» Task prompt
In your copy, set down the entries exactly and exclude the pictures.

==== Source material ====

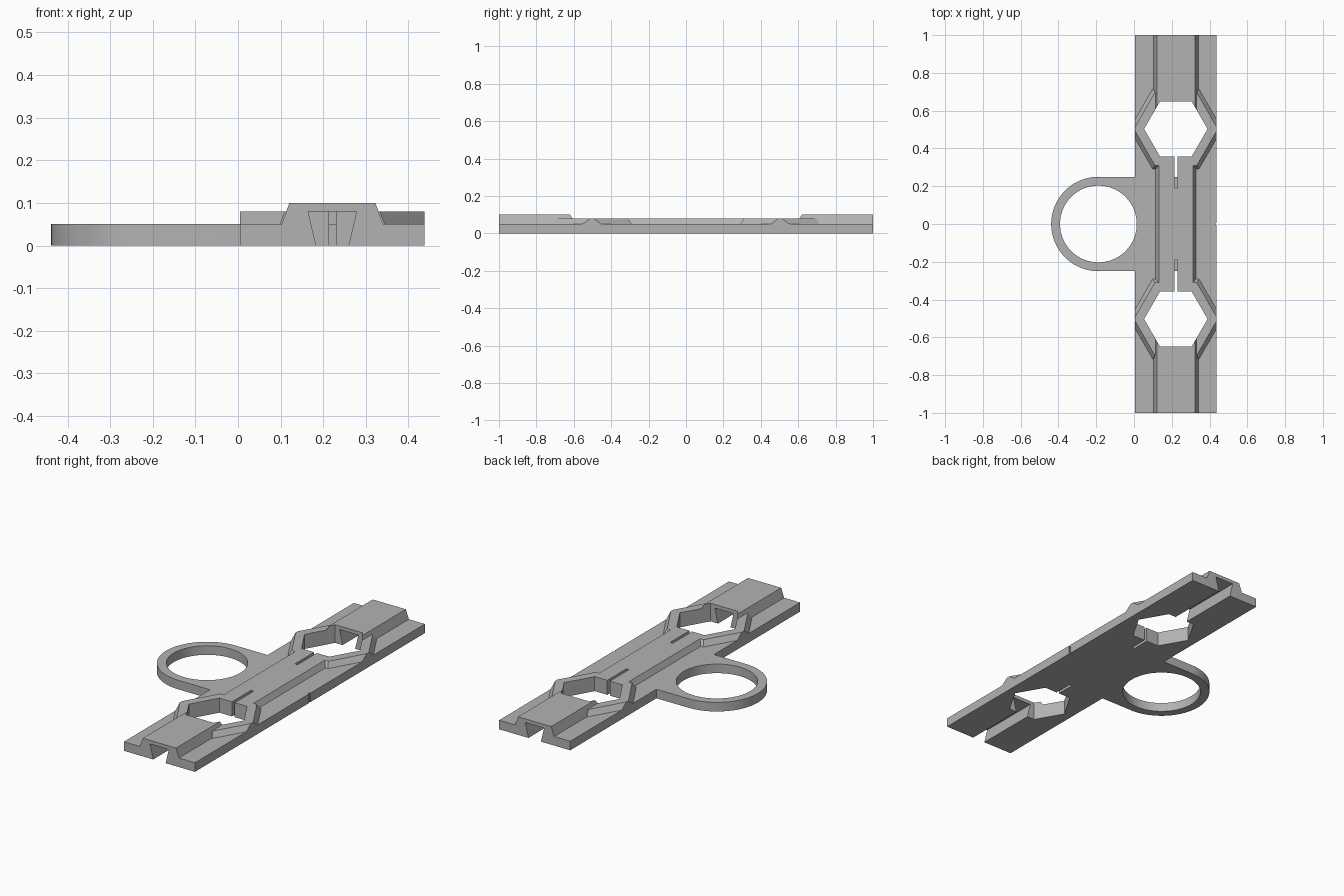
import bpy
import bmesh
import math
from mathutils import Matrix

if "Cube" in bpy.data.objects:
    bpy.data.objects.remove(bpy.data.objects["Cube"])

grey = bpy.data.materials.new("plain grey")
grey.use_nodes = True
GREY = (0.45, 0.45, 0.45, 1)
grey.diffuse_color = GREY
grey.node_tree.nodes["Principled BSDF"].inputs["Base Color"].default_value = GREY

CX = 0.2215      # centre line of the rail
HALF = 0.2165    # half width of the rail
HEX_Y = 0.503    # distance of each hexagon from the middle
RING_X = -0.1885
BASE = 0.05      # plate thickness


def to_object(name, bm):
    bmesh.ops.recalc_face_normals(bm, faces=bm.faces)
    mesh = bpy.data.meshes.new(name)
    bm.to_mesh(mesh)
    bm.free()
    mesh.materials.append(grey)
    ob = bpy.data.objects.new(name, mesh)
    bpy.context.collection.objects.link(ob)
    return ob


def box(name, x0, x1, y0, y1, z0, z1):
    bm = bmesh.new()
    bmesh.ops.create_cube(bm, size=1)
    bmesh.ops.scale(bm, vec=(x1 - x0, y1 - y0, z1 - z0), verts=bm.verts)
    bmesh.ops.translate(bm, vec=((x0 + x1) / 2, (y0 + y1) / 2, (z0 + z1) / 2), verts=bm.verts)
    return to_object(name, bm)


def rail(name, half_profile, y0, y1):
    """Symmetric (x, z) profile about the centre line, run along y."""
    outline = half_profile + [(-x, z) for x, z in reversed(half_profile)]
    bm = bmesh.new()
    face = bm.faces.new([bm.verts.new((CX + x, y0, z)) for x, z in outline])
    run = bmesh.ops.extrude_face_region(bm, geom=[face])["geom"]
    bmesh.ops.translate(bm, vec=(0, y1 - y0, 0),
                        verts=[v for v in run if isinstance(v, bmesh.types.BMVert)])
    return to_object(name, bm)


def prism(name, sides, r0, r1, x, y, z0, z1):
    bm = bmesh.new()
    bmesh.ops.create_cone(bm, cap_ends=True, segments=sides, radius1=r0, radius2=r1,
                          depth=z1 - z0, matrix=Matrix.Translation((x, y, (z0 + z1) / 2)))
    # a vertex must point along x
    first = min(bm.verts, key=lambda v: abs(v.co.y - y))
    if sides == 6 and abs(first.co.y - y) > 1e-4:
        bmesh.ops.rotate(bm, cent=(x, y, 0), matrix=Matrix.Rotation(math.pi / 6, 3, 'Z'),
                         verts=bm.verts)
    return to_object(name, bm)


def combine(target, tool, operation):
    mod = target.modifiers.new(operation.lower(), 'BOOLEAN')
    mod.operation = operation
    mod.solver = 'EXACT'
    mod.object = tool
    bpy.context.view_layer.objects.active = target
    bpy.ops.object.modifier_apply(modifier=mod.name)
    bpy.data.objects.remove(tool)


# Base plate with the lower middle ridge
body = box("connector_rail", CX - HALF, CX + HALF, -1, 1, 0, BASE)
combine(body, rail("middle_ridge", [(0.107, 0.02), (0.107, BASE), (0.09, 0.08)],
                   -HEX_Y, HEX_Y), 'UNION')

for s in (-1, 1):
    y = s * HEX_Y
    # Tall end ridge
    ends = sorted((s, y))
    combine(body, rail("end_ridge", [(0.119, 0.02), (0.119, BASE), (0.101, 0.1)], *ends), 'UNION')
    # Bevelled hexagonal collar, trimmed to the plate width
    slope = (0.245 - 0.222) / 0.03
    collar = prism("hex_collar", 6, 0.245 + slope * 0.02, 0.222, CX, y, 0.03, 0.08)
    combine(collar, box("trim", CX - HALF, CX + HALF, y - 0.4, y + 0.4, -1, 1), 'INTERSECT')
    combine(body, collar, 'UNION')

for s in (-1, 1):
    y = s * HEX_Y
    # Hexagonal opening, dovetail groove to the end and slit to the middle
    combine(body, prism("hex_hole", 6, 0.168, 0.168, CX, y, -0.1, 0.2), 'DIFFERENCE')
    ends = sorted((s * 1.05, y))
    combine(body, rail("groove", [(0.033, -0.02), (0.038, 0), (0.057, 0.08)], *ends), 'DIFFERENCE')
    ends = sorted((s * 0.19, y))
    combine(body, box("slit", CX - 0.008, CX + 0.008, *ends, -0.1, 0.2), 'DIFFERENCE')

# Side tab with the ring
combine(body, box("ring_tab", RING_X, CX + 0.15, -0.25, 0.25, 0, BASE), 'UNION')
combine(body, prism("ring", 96, 0.25, 0.25, RING_X, 0, 0, BASE), 'UNION')
combine(body, prism("ring_hole", 96, 0.203, 0.203, RING_X, 0, -0.1, 0.2), 'DIFFERENCE')

# Small notch in the outer edge
combine(body, box("notch", CX + HALF - 0.006, 1, -0.006, 0.006, -0.1, 0.2), 'DIFFERENCE')

bpy.ops.object.select_all(action='DESELECT')
body.select_set(True)
bpy.context.view_layer.objects.active = body
bpy.ops.object.shade_smooth_by_angle(angle=math.radians(20))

====

» Answer section
import bpy
import bmesh
import math
from mathutils import Matrix

if "Cube" in bpy.data.objects:
    bpy.data.objects.remove(bpy.data.objects["Cube"])

grey = bpy.data.materials.new("plain grey")
grey.use_nodes = True
GREY = (0.45, 0.45, 0.45, 1)
grey.diffuse_color = GREY
grey.node_tree.nodes["Principled BSDF"].inputs["Base Color"].default_value = GREY

CX = 0.2215      # centre line of the rail
HALF = 0.2165    # half width of the rail
HEX_Y = 0.503    # distance of each hexagon from the middle
RING_X = -0.1885
BASE = 0.05      # plate thickness


def to_object(name, bm):
    bmesh.ops.recalc_face_normals(bm, faces=bm.faces)
    mesh = bpy.data.meshes.new(name)
    bm.to_mesh(mesh)
    bm.free()
    mesh.materials.append(grey)
    ob = bpy.data.objects.new(name, mesh)
    bpy.context.collection.objects.link(ob)
    return ob


def box(name, x0, x1, y0, y1, z0, z1):
    bm = bmesh.new()
    bmesh.ops.create_cube(bm, size=1)
    bmesh.ops.scale(bm, vec=(x1 - x0, y1 - y0, z1 - z0), verts=bm.verts)
    bmesh.ops.translate(bm, vec=((x0 + x1) / 2, (y0 + y1) / 2, (z0 + z1) / 2), verts=bm.verts)
    return to_object(name, bm)


def rail(name, half_profile, y0, y1):
    """Symmetric (x, z) profile about the centre line, run along y."""
    outline = half_profile + [(-x, z) for x, z in reversed(half_profile)]
    bm = bmesh.new()
    face = bm.faces.new([bm.verts.new((CX + x, y0, z)) for x, z in outline])
    run = bmesh.ops.extrude_face_region(bm, geom=[face])["geom"]
    bmesh.ops.translate(bm, vec=(0, y1 - y0, 0),
                        verts=[v for v in run if isinstance(v, bmesh.types.BMVert)])
    return to_object(name, bm)


def prism(name, sides, r0, r1, x, y, z0, z1):
    bm = bmesh.new()
    bmesh.ops.create_cone(bm, cap_ends=True, segments=sides, radius1=r0, radius2=r1,
                          depth=z1 - z0, matrix=Matrix.Translation((x, y, (z0 + z1) / 2)))
    # a vertex must point along x
    first = min(bm.verts, key=lambda v: abs(v.co.y - y))
    if sides == 6 and abs(first.co.y - y) > 1e-4:
        bmesh.ops.rotate(bm, cent=(x, y, 0), matrix=Matrix.Rotation(math.pi / 6, 3, 'Z'),
                         verts=bm.verts)
    return to_object(name, bm)


def combine(target, tool, operation):
    mod = target.modifiers.new(operation.lower(), 'BOOLEAN')
    mod.operation = operation
    mod.solver = 'EXACT'
    mod.object = tool
    bpy.context.view_layer.objects.active = target
    bpy.ops.object.modifier_apply(modifier=mod.name)
    bpy.data.objects.remove(tool)


# Base plate with the lower middle ridge
body = box("connector_rail", CX - HALF, CX + HALF, -1, 1, 0, BASE)
combine(body, rail("middle_ridge", [(0.107, 0.02), (0.107, BASE), (0.09, 0.08)],
                   -HEX_Y, HEX_Y), 'UNION')

for s in (-1, 1):
    y = s * HEX_Y
    # Tall end ridge
    ends = sorted((s, y))
    combine(body, rail("end_ridge", [(0.119, 0.02), (0.119, BASE), (0.101, 0.1)], *ends), 'UNION')
    # Bevelled hexagonal collar, trimmed to the plate width
    slope = (0.245 - 0.222) / 0.03
    collar = prism("hex_collar", 6, 0.245 + slope * 0.02, 0.222, CX, y, 0.03, 0.08)
    combine(collar, box("trim", CX - HALF, CX + HALF, y - 0.4, y + 0.4, -1, 1), 'INTERSECT')
    combine(body, collar, 'UNION')

for s in (-1, 1):
    y = s * HEX_Y
    # Hexagonal opening, dovetail groove to the end and slit to the middle
    combine(body, prism("hex_hole", 6, 0.168, 0.168, CX, y, -0.1, 0.2), 'DIFFERENCE')
    ends = sorted((s * 1.05, y))
    combine(body, rail("groove", [(0.033, -0.02), (0.038, 0), (0.057, 0.08)], *ends), 'DIFFERENCE')
    ends = sorted((s * 0.19, y))
    combine(body, box("slit", CX - 0.008, CX + 0.008, *ends, -0.1, 0.2), 'DIFFERENCE')

# Side tab with the ring
combine(body, box("ring_tab", RING_X, CX + 0.15, -0.25, 0.25, 0, BASE), 'UNION')
combine(body, prism("ring", 96, 0.25, 0.25, RING_X, 0, 0, BASE), 'UNION')
combine(body, prism("ring_hole", 96, 0.203, 0.203, RING_X, 0, -0.1, 0.2), 'DIFFERENCE')

# Small notch in the outer edge
combine(body, box("notch", CX + HALF - 0.006, 1, -0.006, 0.006, -0.1, 0.2), 'DIFFERENCE')

bpy.ops.object.select_all(action='DESELECT')
body.select_set(True)
bpy.context.view_layer.objects.active = body
bpy.ops.object.shade_smooth_by_angle(angle=math.radians(20))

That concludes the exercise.